China eases foreign exchange control

With increasing frequency on cross-border business, the People’s Republic of China has now eased foreign exchange control. The amount that can be transferred freely out of China has been increased from the equivalent of USD 30,000 to USD 50,000.

Outbound and inbound foreign exchange payments

China controls inbound and outbound foreign exchange payments. To make an overseas payment, it is required to purchase the foreign funds with RMB from a bank qualified to do foreign exchange business. Nowadays, most banks in China are qualified to do foreign exchange transactions.

Up to an amount of an equivalent of USD 30,000 Chinese citizens could convert and remit freely every year. Conversions of RMB in foreign currencies exceeding the equivalent of USD30,000 were still possible, but certain formalities needed to be fulfilled. For such transactions, written approval must be obtained by the local State Administration of Foreign Exchange (SAFE). Without the SAFE’s approval letter, banks wouldn't execute the transfer of funds abroad. To obtain the required approval, documents needed to be submitted verifying the underlying transaction, such as an engagement letter/contract signed between the Chinese party and the foreign counterparty.

In addition, to make a single international remittance of USD 30,000 or more from China, the Chinese payer also needed to submit a copy of the contract to the local branches of the State Administration of Taxation (SAT) to record. Additionally, tax return certificates of the payee needed to be filed as well as the foreign payee potentially needed to pay Chinese withholding tax for the revenue gained from China. The relevant payments in that respect included, but are not limited to:

  • Service fees from China
  • Salaries from China
  • Dividends, interest, rent and royalty payments from China
  • Other income from transfer of property in China

New regulations

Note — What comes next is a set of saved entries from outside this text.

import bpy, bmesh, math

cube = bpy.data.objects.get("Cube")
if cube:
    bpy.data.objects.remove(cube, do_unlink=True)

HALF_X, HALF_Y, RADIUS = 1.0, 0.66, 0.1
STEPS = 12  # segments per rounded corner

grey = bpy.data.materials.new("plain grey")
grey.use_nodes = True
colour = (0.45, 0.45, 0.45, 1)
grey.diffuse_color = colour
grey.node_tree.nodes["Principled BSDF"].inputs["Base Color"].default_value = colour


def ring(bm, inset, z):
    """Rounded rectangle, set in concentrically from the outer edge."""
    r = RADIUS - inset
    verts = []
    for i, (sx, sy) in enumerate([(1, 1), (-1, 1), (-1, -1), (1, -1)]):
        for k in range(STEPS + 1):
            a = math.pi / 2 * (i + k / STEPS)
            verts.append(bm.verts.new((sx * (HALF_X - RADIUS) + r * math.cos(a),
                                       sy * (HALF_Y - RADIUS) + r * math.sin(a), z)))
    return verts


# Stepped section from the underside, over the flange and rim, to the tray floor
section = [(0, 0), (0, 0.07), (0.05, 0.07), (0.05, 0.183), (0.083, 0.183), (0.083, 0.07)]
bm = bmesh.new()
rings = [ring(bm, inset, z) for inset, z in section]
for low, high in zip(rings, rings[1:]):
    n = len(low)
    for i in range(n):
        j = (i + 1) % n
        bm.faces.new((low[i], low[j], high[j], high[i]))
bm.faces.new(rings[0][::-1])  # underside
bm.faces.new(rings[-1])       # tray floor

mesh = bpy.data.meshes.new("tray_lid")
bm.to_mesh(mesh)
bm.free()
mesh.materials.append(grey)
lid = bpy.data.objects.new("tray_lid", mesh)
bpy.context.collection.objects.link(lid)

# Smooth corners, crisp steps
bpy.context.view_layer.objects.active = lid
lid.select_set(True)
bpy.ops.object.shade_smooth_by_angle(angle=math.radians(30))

With increasing frequency on cross-border business, the People’s Republic of China has now eased foreign exchange control. The same formal requirements as mentioned above still remain in place, but the amount of USD 30,000 has now been raised to USD 50,000. New circulars to execute this change have recently been released by the SAT and the SAFE that will be effective from 1 September 2013. Both can be understood as the government’s intention to simplify the foreign exchange administration and the accompanying formalities.